5G and its untapped potential
5G is the massive upscaling of network technology to enable fast data transfer speed, like the blink of an eye, bigger opportunities for connectivity, and high bandwidth. It can be thought of as the ‘secret sauce’ that can implement cloud-connected traffic control, connected cars and other vehicles on the road, perform robotic surgeries and make everything that relies on instantaneous response and data analysis live up to its full potential. From emergency responses to healthcare to next-level gaming to smart energy solutions, the possibilities with 5G deployment are virtually limitless.
It is much more than just a faster network. It is the establishment of a new global wireless standard for throughput, speed, and bandwidth. It is the bridge to a new and better future.
Imagine waking up to a world where everything is well-connected, right from cars, to gadgets to home electronics and everything else. It is a world with no internet lags. With top optic fibre cable makers such as STL enabling a wireless 5G world, we aren’t far away from such a world. We are at the cusp of an industrial revolution that hinges on 5G technology, where wireless connectivity is extended beyond smartphones to enhanced machine-to-machine connections. 5G in India has created a lot of thrill and is expected to steer the revolution of IoT besides solving the mobile bandwidth woes.
This has led to a misconception that 5G is a competitor to optical fibre. However, the fact remains that 5G innovation will be driven by fibre which is a crucial empowering element for wireless technology like 5G.
What role will optical fibre play in 5G technology?
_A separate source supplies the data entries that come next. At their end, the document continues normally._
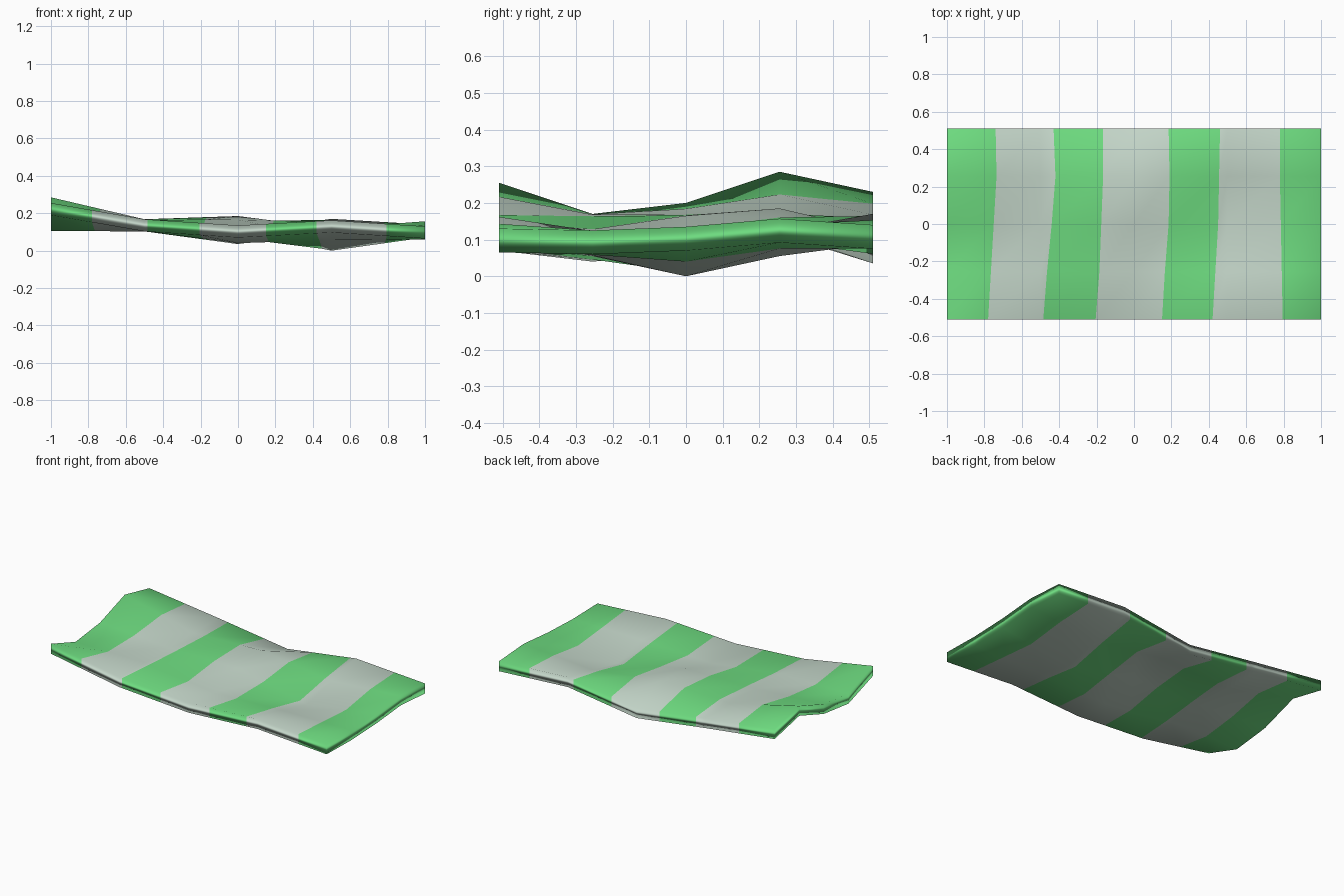
import bpy, bmesh

if "Cube" in bpy.data.objects:
    bpy.data.objects.remove(bpy.data.objects["Cube"])

THICK = 0.065
ROWS = [-0.51, -0.255, 0.0, 0.255, 0.51]
KEY_X = [-1.0, -0.5, 0.0, 0.5, 1.0]
# top height at each key x, one list per row from front to back
HEIGHT = [
    [0.255, 0.168, 0.135, 0.162, 0.130],
    [0.170, 0.168, 0.105, 0.122, 0.125],
    [0.200, 0.168, 0.165, 0.065, 0.135],
    [0.285, 0.168, 0.185, 0.120, 0.157],
    [0.230, 0.168, 0.100, 0.170, 0.140],
]
# x of the six stripe borders, one list per row from front to back
BORDER = [
    [-0.780, -0.485, -0.205, 0.150, 0.420, 0.795],
    [-0.765, -0.465, -0.185, 0.165, 0.435, 0.790],
    [-0.750, -0.440, -0.175, 0.185, 0.450, 0.785],
    [-0.735, -0.420, -0.165, 0.190, 0.455, 0.780],
    [-0.740, -0.430, -0.165, 0.185, 0.460, 0.780],
]


def material(name, rgb):
    m = bpy.data.materials.new(name)
    m.diffuse_color = (*rgb, 1.0)
    m.use_nodes = True
    m.node_tree.nodes["Principled BSDF"].inputs["Base Color"].default_value = m.diffuse_color
    return m


def height(row, x):
    i = min(int((x + 1.0) / 0.5), 3)
    t = (x - KEY_X[i]) / 0.5
    return HEIGHT[row][i] * (1 - t) + HEIGHT[row][i + 1] * t


# wavy striped cloth: columns run along the folds and the stripe borders
bm = bmesh.new()
top, bottom = [], []
for r, y in enumerate(ROWS):
    xs = sorted(KEY_X + BORDER[r])
    top.append([bm.verts.new((x, y, height(r, x))) for x in xs])
    bottom.append([bm.verts.new((x, y, height(r, x) - THICK)) for x in xs])

STRIPE = [0, 1, 1, 0, 1, 1, 0, 1, 1, 0]  # 0 green, 1 grey, per column


def face(verts, col):
    f = bm.faces.new(verts)
    f.material_index = STRIPE[col]
    f.smooth = True


last_r, last_c = len(ROWS) - 1, len(STRIPE) - 1
for r in range(last_r):
    for c in range(last_c + 1):
        face([top[r][c], top[r][c + 1], top[r + 1][c + 1], top[r + 1][c]], c)
        face([bottom[r][c], bottom[r + 1][c], bottom[r + 1][c + 1], bottom[r][c + 1]], c)
# front and back rims
for c in range(last_c + 1):
    for r in (0, last_r):
        face([bottom[r][c], bottom[r][c + 1], top[r][c + 1], top[r][c]], c)
# left and right rims
for r in range(last_r):
    for c in (0, last_c + 1):
        face([bottom[r][c], bottom[r + 1][c], top[r + 1][c], top[r][c]], min(c, last_c))
bmesh.ops.recalc_face_normals(bm, faces=bm.faces[:])

mesh = bpy.data.meshes.new("striped_cloth")
bm.to_mesh(mesh)
bm.free()
mesh.materials.append(material("stripe green", (0.156, 0.716, 0.216)))
mesh.materials.append(material("stripe pale grey", (0.552, 0.672, 0.584)))
cloth = bpy.data.objects.new("striped_cloth", mesh)
bpy.context.collection.objects.link(cloth)

# soft shading led by the large top and bottom faces
mod = cloth.modifiers.new("soft_normals", 'WEIGHTED_NORMAL')
mod.mode = 'FACE_AREA'
mod.weight = 50
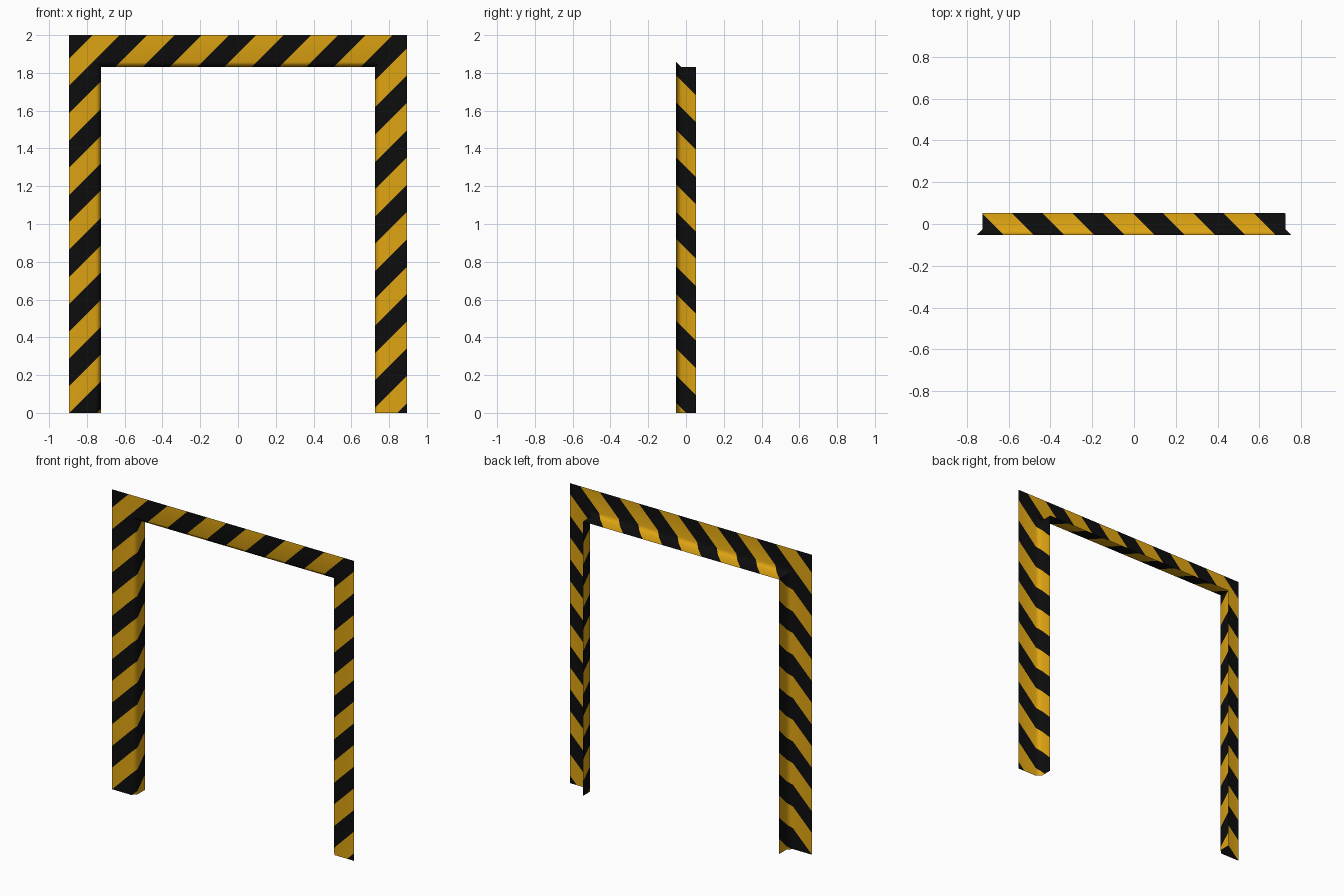
import bpy, bmesh, math
from mathutils import Vector

if "Cube" in bpy.data.objects:
    bpy.data.objects.remove(bpy.data.objects["Cube"])

W, H, D = 0.894, 2.0, 0.053      # half width, height, half depth
FACE, CH = 0.17, 0.028           # width of the front face, size of the chamfer
PERIOD, PHASE = 0.289, -2.77     # stripe repeat, and where a black stripe ends


def material(name, color):
    m = bpy.data.materials.new(name)
    m.diffuse_color = (*color, 1)
    m.use_nodes = True
    m.node_tree.nodes["Principled BSDF"].inputs["Base Color"].default_value = m.diffuse_color
    return m


# Profile of the folded sheet: (distance in from the outer edge, depth)
profile = [(0, -D), (FACE - CH, -D), (FACE, -D + CH), (FACE, D)]


def path_point(i, inset, y):
    x = W - inset
    z = H - inset
    return Vector([(-x, y, 0), (-x, y, z), (x, y, z), (x, y, 0)][i])


bm = bmesh.new()
for section in range(3):                      # left jamb, lintel, right jamb
    for panel in range(3):                    # front plate, chamfer, inner lip
        a, b = profile[panel], profile[panel + 1]
        part = bmesh.new()
        part.faces.new([part.verts.new(p) for p in (
            path_point(section, *a), path_point(section + 1, *a),
            path_point(section + 1, *b), path_point(section, *b))])
        # Diagonal stripes, carried on round the fold on the lip
        lip = 0 if panel < 2 else (-1 if section == 2 else 1)
        normal = Vector((1, lip, -1))
        offset = lip * (D - CH)
        for k in range(-2, 28):
            u = PHASE + k * PERIOD / 2
            bmesh.ops.bisect_plane(
                part, geom=part.verts[:] + part.edges[:] + part.faces[:],
                dist=1e-6, plane_co=normal * ((u - offset) / normal.length_squared),
                plane_no=normal)
        for f in part.faces:
            u = normal.dot(f.calc_center_median()) + offset
            f.material_index = math.floor((u - PHASE) / (PERIOD / 2)) % 2
        tmp = bpy.data.meshes.new("panel")
        part.to_mesh(tmp)
        bm.from_mesh(tmp)
        part.free()
        bpy.data.meshes.remove(tmp)

# Join the panels and turn the front outward
bmesh.ops.remove_doubles(bm, verts=bm.verts[:], dist=1e-4)
bmesh.ops.recalc_face_normals(bm, faces=bm.faces[:])
if sum(f.normal.y * f.calc_area() for f in bm.faces) > 0:
    bmesh.ops.reverse_faces(bm, faces=bm.faces[:])

mesh = bpy.data.meshes.new("door_frame")
bm.to_mesh(mesh)
bm.free()
mesh.materials.append(material("hazard yellow", (0.73, 0.37, 0.006)))
mesh.materials.append(material("hazard black", (0.004, 0.004, 0.004)))
frame = bpy.data.objects.new("door_frame", mesh)
bpy.context.collection.objects.link(frame)

# Soft shading across the chamfer, crisp mitred corners
bpy.context.view_layer.objects.active = frame
frame.select_set(True)
bpy.ops.object.shade_smooth_by_angle(angle=math.radians(50))
wn = frame.modifiers.new("weighted_normals", 'WEIGHTED_NORMAL')
wn.keep_sharp = True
Small cells or small cellular radios are used by the 5G network for extending mobile network coverage. Numerous small cells need to be deployed at many different locations for building dense 5G networks. Therefore, these cells require a high-speed backhaul. This is where Fibre comes into the picture. Fibre enhances the backhaul capacity of these cells and offers accessibility, density, and flexibility required to support multiple applications required for the future. STL is developing wireless equipment for tapping the opportunity in future 5G deployments.
Fibre is the Backbone
Fibre is the backbone, supporting a robust 5G network. It offers a vigorous infrastructure by enabling a path, running backhaul from the macro site to small cells and rooftop connection points at different locations.
Future-Proof and Secure
Fibre, with its capacity to keep pace with increasing backhaul needs without any distance limitations, is an ideal future-proof solution that will stand the test of time. It is also durable and offers uninterrupted signal, irrespective of electromagnetic fields or temperature which means diminished or no scope of signal loss.
5G is a revolutionary concept that is capable to meet the higher capacity/coverage performance goals and fibre deployment plays a crucial role in building efficient wireless connectivity.